The latest Exchequer returns make for very interesting reading, primarily because they are much better than expected.
We expected to see a big dip in income tax receipts in May as redundancies in April fed through into tax returns. Instead, income tax receipts in May were less than 8% behind May 2019. Taking into the account the ability of many companies to defer income tax payments, this is quite a remarkable performance. It is over 50% ahead of the revised forecast for May set by the Department.
While VAT returns in May dipped 35% on the same month last year, this is still well short of the 50% drop in March, the most recent previous “VAT month”. Again, the figure for VAT for May is over 50% higher than anticipated by the Department after figures were revised for the impact of COVID. The dip in VAT receipts reflects both lower consumer spending and also the deferral of VAT payments by many businesses. The latter is a timing issue only and should result in the deferred VAT crystallising from next year.
The income tax figures in particular are very surprising. An interesting explanation from the Department is that it relates to the progressivity of our tax system. In short, tax payments from higher earners held up better and may have made up for the drop in tax receipts arising as a result of many lower earners being made redundant.
What the figures do show is just how difficult it is to predict tax receipts in the current climate. However, despite the better than expected figures in May, there is still an expectation that figures for the full year will show a significant decline on last year.
Equally surprising was the very strong showing on the corporation tax front in May, with receipts over €1bn ahead of the same month last year. This is another remarkable statistic.
The Department cautions that June corporation tax figures will provide a better indication of the trend for the full year, but the strong May figures will be a surprise to many. It appears to be linked to large payments by a small number of companies. It may also in part be explained by large migrations of Intellectual Property to Ireland in recent years as companies moved to transfer their IP “onshore” and away from tax havens. The valuable IP would generate significant new taxable profits in Ireland, even after the availability of IP related tax allowances. This may now be feeding into tax receipts.
June will tell us a lot more about the future trajectory of corporation tax receipts as payments in June will reflect expected results for 2020. However the position year to date is very encouraging.
Overall, tax receipts at the end of May are practically identical to the equivalent period in 2019. This is quite an achievement given the COVID19 backdrop and driven by large corporation tax surpluses and a strong start to the year across all taxes. It also reflects much more resilient than expected income tax receipts.

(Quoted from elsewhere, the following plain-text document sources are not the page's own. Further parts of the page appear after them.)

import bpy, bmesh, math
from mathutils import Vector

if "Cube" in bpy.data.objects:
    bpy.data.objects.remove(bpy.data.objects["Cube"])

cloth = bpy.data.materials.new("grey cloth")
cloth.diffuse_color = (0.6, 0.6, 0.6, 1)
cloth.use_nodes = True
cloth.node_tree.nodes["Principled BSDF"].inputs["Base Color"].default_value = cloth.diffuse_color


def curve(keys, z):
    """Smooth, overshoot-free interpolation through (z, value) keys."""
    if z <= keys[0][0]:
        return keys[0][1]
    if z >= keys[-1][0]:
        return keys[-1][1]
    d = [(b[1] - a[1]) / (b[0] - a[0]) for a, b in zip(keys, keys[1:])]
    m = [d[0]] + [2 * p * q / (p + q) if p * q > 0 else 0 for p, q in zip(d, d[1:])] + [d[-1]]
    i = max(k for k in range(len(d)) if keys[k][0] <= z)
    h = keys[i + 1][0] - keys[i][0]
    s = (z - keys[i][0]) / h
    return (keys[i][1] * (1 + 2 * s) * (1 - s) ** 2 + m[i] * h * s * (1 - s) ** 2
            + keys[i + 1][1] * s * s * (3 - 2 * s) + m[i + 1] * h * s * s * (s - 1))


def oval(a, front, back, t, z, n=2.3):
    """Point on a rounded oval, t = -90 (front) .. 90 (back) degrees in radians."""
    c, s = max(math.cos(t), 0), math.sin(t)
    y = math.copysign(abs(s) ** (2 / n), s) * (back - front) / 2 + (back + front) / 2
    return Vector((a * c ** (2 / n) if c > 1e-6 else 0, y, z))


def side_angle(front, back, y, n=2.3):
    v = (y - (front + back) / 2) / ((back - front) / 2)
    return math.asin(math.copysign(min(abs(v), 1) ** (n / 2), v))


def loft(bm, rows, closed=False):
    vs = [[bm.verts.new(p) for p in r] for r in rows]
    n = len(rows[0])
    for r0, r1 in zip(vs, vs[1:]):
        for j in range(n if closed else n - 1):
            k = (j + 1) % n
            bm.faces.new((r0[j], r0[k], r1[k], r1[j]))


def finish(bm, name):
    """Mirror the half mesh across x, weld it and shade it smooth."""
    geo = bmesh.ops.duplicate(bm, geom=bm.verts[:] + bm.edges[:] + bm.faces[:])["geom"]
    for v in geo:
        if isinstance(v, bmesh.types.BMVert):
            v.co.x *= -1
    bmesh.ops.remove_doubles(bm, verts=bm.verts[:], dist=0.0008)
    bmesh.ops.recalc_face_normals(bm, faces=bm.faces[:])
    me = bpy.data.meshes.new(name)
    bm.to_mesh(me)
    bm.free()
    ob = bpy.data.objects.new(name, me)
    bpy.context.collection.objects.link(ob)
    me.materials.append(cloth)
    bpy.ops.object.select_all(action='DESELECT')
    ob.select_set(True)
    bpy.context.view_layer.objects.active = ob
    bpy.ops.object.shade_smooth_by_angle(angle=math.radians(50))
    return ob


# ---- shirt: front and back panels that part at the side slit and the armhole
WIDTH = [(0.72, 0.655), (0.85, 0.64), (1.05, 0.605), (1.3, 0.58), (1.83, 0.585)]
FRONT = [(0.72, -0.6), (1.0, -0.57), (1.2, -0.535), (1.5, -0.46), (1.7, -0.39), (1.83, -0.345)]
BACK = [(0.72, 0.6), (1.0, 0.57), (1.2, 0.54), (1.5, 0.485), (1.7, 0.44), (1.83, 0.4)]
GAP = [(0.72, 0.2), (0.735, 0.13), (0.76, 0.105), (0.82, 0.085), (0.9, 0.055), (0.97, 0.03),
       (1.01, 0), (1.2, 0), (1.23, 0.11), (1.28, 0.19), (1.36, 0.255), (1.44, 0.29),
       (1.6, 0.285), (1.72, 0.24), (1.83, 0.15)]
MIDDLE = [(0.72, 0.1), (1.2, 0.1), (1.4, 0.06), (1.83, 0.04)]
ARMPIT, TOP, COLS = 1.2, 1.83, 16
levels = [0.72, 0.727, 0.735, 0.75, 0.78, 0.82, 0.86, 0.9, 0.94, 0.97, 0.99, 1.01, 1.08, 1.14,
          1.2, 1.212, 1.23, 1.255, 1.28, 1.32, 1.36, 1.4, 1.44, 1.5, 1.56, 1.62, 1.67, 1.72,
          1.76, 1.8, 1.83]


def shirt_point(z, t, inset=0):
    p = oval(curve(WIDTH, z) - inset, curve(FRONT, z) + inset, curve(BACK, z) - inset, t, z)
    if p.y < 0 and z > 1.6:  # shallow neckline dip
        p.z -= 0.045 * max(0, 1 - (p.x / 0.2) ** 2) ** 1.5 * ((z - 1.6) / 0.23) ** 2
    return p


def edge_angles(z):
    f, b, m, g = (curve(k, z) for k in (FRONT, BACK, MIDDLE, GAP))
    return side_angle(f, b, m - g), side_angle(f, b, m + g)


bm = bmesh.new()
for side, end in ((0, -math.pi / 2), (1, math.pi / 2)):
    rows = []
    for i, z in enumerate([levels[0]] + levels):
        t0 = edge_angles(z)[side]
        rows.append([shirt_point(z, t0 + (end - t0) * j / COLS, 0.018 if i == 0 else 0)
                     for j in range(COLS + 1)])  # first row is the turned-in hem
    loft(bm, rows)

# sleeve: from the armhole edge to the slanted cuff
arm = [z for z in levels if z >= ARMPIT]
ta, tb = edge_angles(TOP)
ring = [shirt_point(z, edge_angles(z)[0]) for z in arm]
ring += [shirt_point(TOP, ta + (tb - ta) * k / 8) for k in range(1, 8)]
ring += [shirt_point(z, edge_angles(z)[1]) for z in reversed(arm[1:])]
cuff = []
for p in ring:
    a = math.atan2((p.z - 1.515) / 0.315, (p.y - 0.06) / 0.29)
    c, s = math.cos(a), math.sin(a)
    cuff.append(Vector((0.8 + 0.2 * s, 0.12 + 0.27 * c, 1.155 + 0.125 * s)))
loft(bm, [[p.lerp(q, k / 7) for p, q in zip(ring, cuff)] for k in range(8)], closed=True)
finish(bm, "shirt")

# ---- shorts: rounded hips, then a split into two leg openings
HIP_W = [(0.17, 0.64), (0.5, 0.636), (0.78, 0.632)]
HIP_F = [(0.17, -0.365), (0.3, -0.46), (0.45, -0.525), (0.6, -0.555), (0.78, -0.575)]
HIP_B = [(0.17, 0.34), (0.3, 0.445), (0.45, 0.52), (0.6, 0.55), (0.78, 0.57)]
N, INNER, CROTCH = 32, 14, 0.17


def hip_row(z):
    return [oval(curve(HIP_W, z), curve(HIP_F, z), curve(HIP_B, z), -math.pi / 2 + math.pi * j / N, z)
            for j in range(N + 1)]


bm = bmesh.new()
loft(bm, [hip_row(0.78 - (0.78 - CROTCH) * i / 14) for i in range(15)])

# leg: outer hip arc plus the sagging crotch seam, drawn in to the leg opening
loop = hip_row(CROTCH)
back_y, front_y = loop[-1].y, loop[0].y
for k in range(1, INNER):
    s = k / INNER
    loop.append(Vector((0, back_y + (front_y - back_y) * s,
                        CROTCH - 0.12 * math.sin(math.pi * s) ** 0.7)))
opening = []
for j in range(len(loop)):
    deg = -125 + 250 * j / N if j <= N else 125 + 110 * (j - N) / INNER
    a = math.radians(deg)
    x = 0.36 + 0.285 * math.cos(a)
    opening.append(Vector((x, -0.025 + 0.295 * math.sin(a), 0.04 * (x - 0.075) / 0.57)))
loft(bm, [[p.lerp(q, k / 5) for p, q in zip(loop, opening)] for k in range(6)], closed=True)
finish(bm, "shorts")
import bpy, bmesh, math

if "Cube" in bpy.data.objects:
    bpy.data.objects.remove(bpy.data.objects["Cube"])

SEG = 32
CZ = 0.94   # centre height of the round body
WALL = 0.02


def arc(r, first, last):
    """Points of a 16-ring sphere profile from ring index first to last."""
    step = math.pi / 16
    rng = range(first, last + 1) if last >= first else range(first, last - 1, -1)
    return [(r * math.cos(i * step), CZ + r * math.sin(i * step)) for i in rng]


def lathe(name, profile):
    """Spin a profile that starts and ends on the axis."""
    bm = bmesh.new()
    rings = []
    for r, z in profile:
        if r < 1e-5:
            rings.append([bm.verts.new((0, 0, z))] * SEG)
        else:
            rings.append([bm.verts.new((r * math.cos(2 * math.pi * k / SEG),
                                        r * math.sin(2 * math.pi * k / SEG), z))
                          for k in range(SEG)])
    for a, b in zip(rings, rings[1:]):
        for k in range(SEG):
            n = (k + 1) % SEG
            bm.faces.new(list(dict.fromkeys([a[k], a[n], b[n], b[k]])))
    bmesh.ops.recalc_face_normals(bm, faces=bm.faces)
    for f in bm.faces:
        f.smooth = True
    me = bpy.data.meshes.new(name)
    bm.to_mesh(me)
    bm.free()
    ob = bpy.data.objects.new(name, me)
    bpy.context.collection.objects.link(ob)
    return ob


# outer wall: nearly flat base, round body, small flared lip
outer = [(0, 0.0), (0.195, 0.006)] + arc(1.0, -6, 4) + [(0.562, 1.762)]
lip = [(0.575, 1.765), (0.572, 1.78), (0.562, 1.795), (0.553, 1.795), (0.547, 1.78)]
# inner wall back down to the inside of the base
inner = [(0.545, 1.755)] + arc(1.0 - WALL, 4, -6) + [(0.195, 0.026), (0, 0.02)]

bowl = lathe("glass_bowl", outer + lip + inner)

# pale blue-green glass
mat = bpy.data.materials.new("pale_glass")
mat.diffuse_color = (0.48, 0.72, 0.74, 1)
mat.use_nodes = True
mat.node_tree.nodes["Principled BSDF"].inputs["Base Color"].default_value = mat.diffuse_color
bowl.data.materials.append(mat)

Despite the Department’s comments, it is difficult to rationalise how the tax figures have held up so well, in particular income tax receipts. So at this point it is a case of cautious optimism, with the next set of numbers again keenly awaited.